■ **Data section**
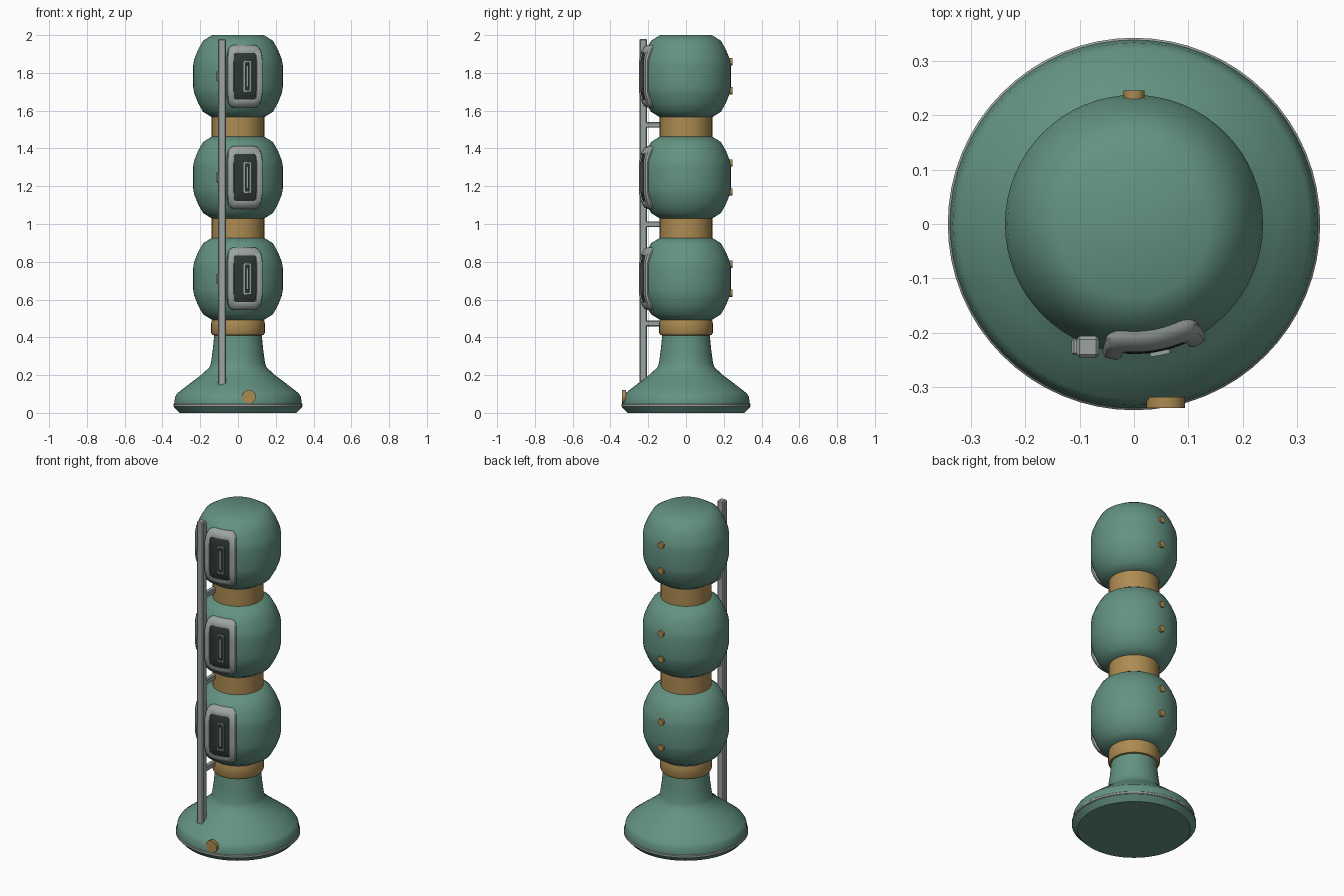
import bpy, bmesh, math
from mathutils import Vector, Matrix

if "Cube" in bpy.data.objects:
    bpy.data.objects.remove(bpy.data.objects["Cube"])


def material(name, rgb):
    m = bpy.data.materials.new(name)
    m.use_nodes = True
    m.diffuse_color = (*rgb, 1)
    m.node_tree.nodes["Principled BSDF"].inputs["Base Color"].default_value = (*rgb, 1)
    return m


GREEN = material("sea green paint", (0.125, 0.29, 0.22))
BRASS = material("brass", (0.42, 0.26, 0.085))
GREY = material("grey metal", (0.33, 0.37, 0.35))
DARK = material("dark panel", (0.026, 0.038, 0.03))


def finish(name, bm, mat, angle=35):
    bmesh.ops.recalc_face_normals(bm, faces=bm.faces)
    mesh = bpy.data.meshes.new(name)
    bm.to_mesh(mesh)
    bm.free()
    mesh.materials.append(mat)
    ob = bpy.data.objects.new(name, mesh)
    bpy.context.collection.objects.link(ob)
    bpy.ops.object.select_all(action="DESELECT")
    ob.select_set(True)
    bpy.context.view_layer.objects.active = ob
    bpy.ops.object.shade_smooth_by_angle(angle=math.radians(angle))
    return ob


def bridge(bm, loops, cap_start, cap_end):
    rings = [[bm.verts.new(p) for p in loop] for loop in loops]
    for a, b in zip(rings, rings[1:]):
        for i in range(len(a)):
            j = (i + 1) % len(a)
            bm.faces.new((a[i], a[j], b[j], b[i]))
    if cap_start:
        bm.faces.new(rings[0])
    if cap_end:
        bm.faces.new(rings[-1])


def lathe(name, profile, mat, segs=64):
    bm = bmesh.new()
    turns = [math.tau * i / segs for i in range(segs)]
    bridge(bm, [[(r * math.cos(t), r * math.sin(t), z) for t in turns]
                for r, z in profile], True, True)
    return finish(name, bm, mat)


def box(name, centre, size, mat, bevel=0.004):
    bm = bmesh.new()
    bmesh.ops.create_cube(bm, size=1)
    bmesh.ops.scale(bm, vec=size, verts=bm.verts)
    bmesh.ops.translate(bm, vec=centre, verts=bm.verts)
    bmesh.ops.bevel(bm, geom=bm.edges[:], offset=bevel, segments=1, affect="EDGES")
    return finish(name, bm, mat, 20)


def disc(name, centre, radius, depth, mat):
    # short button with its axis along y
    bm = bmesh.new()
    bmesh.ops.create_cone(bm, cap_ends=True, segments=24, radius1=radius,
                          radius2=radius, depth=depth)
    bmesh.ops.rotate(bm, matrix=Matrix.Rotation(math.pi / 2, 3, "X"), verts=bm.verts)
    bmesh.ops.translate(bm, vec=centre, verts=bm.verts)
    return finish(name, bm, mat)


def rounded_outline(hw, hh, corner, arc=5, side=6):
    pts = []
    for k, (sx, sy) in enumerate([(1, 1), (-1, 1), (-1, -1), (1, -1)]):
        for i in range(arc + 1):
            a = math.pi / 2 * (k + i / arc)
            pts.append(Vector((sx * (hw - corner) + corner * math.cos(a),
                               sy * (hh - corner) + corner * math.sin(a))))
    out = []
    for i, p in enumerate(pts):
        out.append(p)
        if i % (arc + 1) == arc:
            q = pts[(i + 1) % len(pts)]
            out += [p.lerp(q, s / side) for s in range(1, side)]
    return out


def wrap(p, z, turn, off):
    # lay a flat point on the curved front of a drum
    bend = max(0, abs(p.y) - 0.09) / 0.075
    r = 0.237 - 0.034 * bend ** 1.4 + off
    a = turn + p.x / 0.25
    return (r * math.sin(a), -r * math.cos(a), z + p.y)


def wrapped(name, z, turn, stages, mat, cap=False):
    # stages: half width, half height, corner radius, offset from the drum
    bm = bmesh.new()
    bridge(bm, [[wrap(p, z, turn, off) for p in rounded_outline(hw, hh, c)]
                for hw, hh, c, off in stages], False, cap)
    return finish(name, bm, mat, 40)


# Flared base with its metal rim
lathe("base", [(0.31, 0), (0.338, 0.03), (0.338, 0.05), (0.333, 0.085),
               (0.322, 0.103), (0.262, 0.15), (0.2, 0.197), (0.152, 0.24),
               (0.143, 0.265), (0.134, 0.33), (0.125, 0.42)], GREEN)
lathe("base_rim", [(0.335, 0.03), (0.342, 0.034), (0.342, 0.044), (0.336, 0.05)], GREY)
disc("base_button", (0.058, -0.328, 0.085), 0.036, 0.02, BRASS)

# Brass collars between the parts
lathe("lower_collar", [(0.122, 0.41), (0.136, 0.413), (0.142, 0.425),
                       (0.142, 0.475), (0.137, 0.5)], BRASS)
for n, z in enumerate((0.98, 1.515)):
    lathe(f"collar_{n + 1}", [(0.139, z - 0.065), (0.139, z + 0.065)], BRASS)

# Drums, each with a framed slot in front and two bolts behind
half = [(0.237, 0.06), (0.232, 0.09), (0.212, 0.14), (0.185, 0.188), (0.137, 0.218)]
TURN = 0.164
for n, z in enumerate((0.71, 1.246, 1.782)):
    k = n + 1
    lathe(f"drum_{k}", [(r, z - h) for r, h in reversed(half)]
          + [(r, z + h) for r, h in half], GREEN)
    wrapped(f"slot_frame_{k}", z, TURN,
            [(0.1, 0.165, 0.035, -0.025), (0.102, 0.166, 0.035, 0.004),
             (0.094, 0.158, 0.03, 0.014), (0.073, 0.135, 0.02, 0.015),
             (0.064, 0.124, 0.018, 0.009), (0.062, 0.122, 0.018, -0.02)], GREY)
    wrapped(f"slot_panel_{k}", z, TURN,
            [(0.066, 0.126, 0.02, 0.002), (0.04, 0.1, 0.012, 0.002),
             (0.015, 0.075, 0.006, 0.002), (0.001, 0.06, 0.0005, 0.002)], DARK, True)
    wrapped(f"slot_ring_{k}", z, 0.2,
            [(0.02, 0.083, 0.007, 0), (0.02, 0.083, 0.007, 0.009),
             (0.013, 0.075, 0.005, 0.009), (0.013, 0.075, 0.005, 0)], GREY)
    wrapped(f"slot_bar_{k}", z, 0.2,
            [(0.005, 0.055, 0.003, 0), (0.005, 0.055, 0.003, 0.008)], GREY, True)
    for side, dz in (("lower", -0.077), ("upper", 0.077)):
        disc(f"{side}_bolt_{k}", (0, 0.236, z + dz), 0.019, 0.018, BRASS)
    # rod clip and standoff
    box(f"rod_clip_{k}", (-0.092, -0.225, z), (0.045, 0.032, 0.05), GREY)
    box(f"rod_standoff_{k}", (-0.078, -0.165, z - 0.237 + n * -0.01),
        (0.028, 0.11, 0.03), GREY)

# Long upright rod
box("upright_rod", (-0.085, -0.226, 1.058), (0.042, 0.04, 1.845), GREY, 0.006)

■ **Action item**
Reproduce each entry exactly, without the pictures.

■ **Reply to the task**
import bpy, bmesh, math
from mathutils import Vector, Matrix

if "Cube" in bpy.data.objects:
    bpy.data.objects.remove(bpy.data.objects["Cube"])


def material(name, rgb):
    m = bpy.data.materials.new(name)
    m.use_nodes = True
    m.diffuse_color = (*rgb, 1)
    m.node_tree.nodes["Principled BSDF"].inputs["Base Color"].default_value = (*rgb, 1)
    return m


GREEN = material("sea green paint", (0.125, 0.29, 0.22))
BRASS = material("brass", (0.42, 0.26, 0.085))
GREY = material("grey metal", (0.33, 0.37, 0.35))
DARK = material("dark panel", (0.026, 0.038, 0.03))


def finish(name, bm, mat, angle=35):
    bmesh.ops.recalc_face_normals(bm, faces=bm.faces)
    mesh = bpy.data.meshes.new(name)
    bm.to_mesh(mesh)
    bm.free()
    mesh.materials.append(mat)
    ob = bpy.data.objects.new(name, mesh)
    bpy.context.collection.objects.link(ob)
    bpy.ops.object.select_all(action="DESELECT")
    ob.select_set(True)
    bpy.context.view_layer.objects.active = ob
    bpy.ops.object.shade_smooth_by_angle(angle=math.radians(angle))
    return ob


def bridge(bm, loops, cap_start, cap_end):
    rings = [[bm.verts.new(p) for p in loop] for loop in loops]
    for a, b in zip(rings, rings[1:]):
        for i in range(len(a)):
            j = (i + 1) % len(a)
            bm.faces.new((a[i], a[j], b[j], b[i]))
    if cap_start:
        bm.faces.new(rings[0])
    if cap_end:
        bm.faces.new(rings[-1])


def lathe(name, profile, mat, segs=64):
    bm = bmesh.new()
    turns = [math.tau * i / segs for i in range(segs)]
    bridge(bm, [[(r * math.cos(t), r * math.sin(t), z) for t in turns]
                for r, z in profile], True, True)
    return finish(name, bm, mat)


def box(name, centre, size, mat, bevel=0.004):
    bm = bmesh.new()
    bmesh.ops.create_cube(bm, size=1)
    bmesh.ops.scale(bm, vec=size, verts=bm.verts)
    bmesh.ops.translate(bm, vec=centre, verts=bm.verts)
    bmesh.ops.bevel(bm, geom=bm.edges[:], offset=bevel, segments=1, affect="EDGES")
    return finish(name, bm, mat, 20)


def disc(name, centre, radius, depth, mat):
    # short button with its axis along y
    bm = bmesh.new()
    bmesh.ops.create_cone(bm, cap_ends=True, segments=24, radius1=radius,
                          radius2=radius, depth=depth)
    bmesh.ops.rotate(bm, matrix=Matrix.Rotation(math.pi / 2, 3, "X"), verts=bm.verts)
    bmesh.ops.translate(bm, vec=centre, verts=bm.verts)
    return finish(name, bm, mat)


def rounded_outline(hw, hh, corner, arc=5, side=6):
    pts = []
    for k, (sx, sy) in enumerate([(1, 1), (-1, 1), (-1, -1), (1, -1)]):
        for i in range(arc + 1):
            a = math.pi / 2 * (k + i / arc)
            pts.append(Vector((sx * (hw - corner) + corner * math.cos(a),
                               sy * (hh - corner) + corner * math.sin(a))))
    out = []
    for i, p in enumerate(pts):
        out.append(p)
        if i % (arc + 1) == arc:
            q = pts[(i + 1) % len(pts)]
            out += [p.lerp(q, s / side) for s in range(1, side)]
    return out


def wrap(p, z, turn, off):
    # lay a flat point on the curved front of a drum
    bend = max(0, abs(p.y) - 0.09) / 0.075
    r = 0.237 - 0.034 * bend ** 1.4 + off
    a = turn + p.x / 0.25
    return (r * math.sin(a), -r * math.cos(a), z + p.y)


def wrapped(name, z, turn, stages, mat, cap=False):
    # stages: half width, half height, corner radius, offset from the drum
    bm = bmesh.new()
    bridge(bm, [[wrap(p, z, turn, off) for p in rounded_outline(hw, hh, c)]
                for hw, hh, c, off in stages], False, cap)
    return finish(name, bm, mat, 40)


# Flared base with its metal rim
lathe("base", [(0.31, 0), (0.338, 0.03), (0.338, 0.05), (0.333, 0.085),
               (0.322, 0.103), (0.262, 0.15), (0.2, 0.197), (0.152, 0.24),
               (0.143, 0.265), (0.134, 0.33), (0.125, 0.42)], GREEN)
lathe("base_rim", [(0.335, 0.03), (0.342, 0.034), (0.342, 0.044), (0.336, 0.05)], GREY)
disc("base_button", (0.058, -0.328, 0.085), 0.036, 0.02, BRASS)

# Brass collars between the parts
lathe("lower_collar", [(0.122, 0.41), (0.136, 0.413), (0.142, 0.425),
                       (0.142, 0.475), (0.137, 0.5)], BRASS)
for n, z in enumerate((0.98, 1.515)):
    lathe(f"collar_{n + 1}", [(0.139, z - 0.065), (0.139, z + 0.065)], BRASS)

# Drums, each with a framed slot in front and two bolts behind
half = [(0.237, 0.06), (0.232, 0.09), (0.212, 0.14), (0.185, 0.188), (0.137, 0.218)]
TURN = 0.164
for n, z in enumerate((0.71, 1.246, 1.782)):
    k = n + 1
    lathe(f"drum_{k}", [(r, z - h) for r, h in reversed(half)]
          + [(r, z + h) for r, h in half], GREEN)
    wrapped(f"slot_frame_{k}", z, TURN,
            [(0.1, 0.165, 0.035, -0.025), (0.102, 0.166, 0.035, 0.004),
             (0.094, 0.158, 0.03, 0.014), (0.073, 0.135, 0.02, 0.015),
             (0.064, 0.124, 0.018, 0.009), (0.062, 0.122, 0.018, -0.02)], GREY)
    wrapped(f"slot_panel_{k}", z, TURN,
            [(0.066, 0.126, 0.02, 0.002), (0.04, 0.1, 0.012, 0.002),
             (0.015, 0.075, 0.006, 0.002), (0.001, 0.06, 0.0005, 0.002)], DARK, True)
    wrapped(f"slot_ring_{k}", z, 0.2,
            [(0.02, 0.083, 0.007, 0), (0.02, 0.083, 0.007, 0.009),
             (0.013, 0.075, 0.005, 0.009), (0.013, 0.075, 0.005, 0)], GREY)
    wrapped(f"slot_bar_{k}", z, 0.2,
            [(0.005, 0.055, 0.003, 0), (0.005, 0.055, 0.003, 0.008)], GREY, True)
    for side, dz in (("lower", -0.077), ("upper", 0.077)):
        disc(f"{side}_bolt_{k}", (0, 0.236, z + dz), 0.019, 0.018, BRASS)
    # rod clip and standoff
    box(f"rod_clip_{k}", (-0.092, -0.225, z), (0.045, 0.032, 0.05), GREY)
    box(f"rod_standoff_{k}", (-0.078, -0.165, z - 0.237 + n * -0.01),
        (0.028, 0.11, 0.03), GREY)

# Long upright rod
box("upright_rod", (-0.085, -0.226, 1.058), (0.042, 0.04, 1.845), GREY, 0.006)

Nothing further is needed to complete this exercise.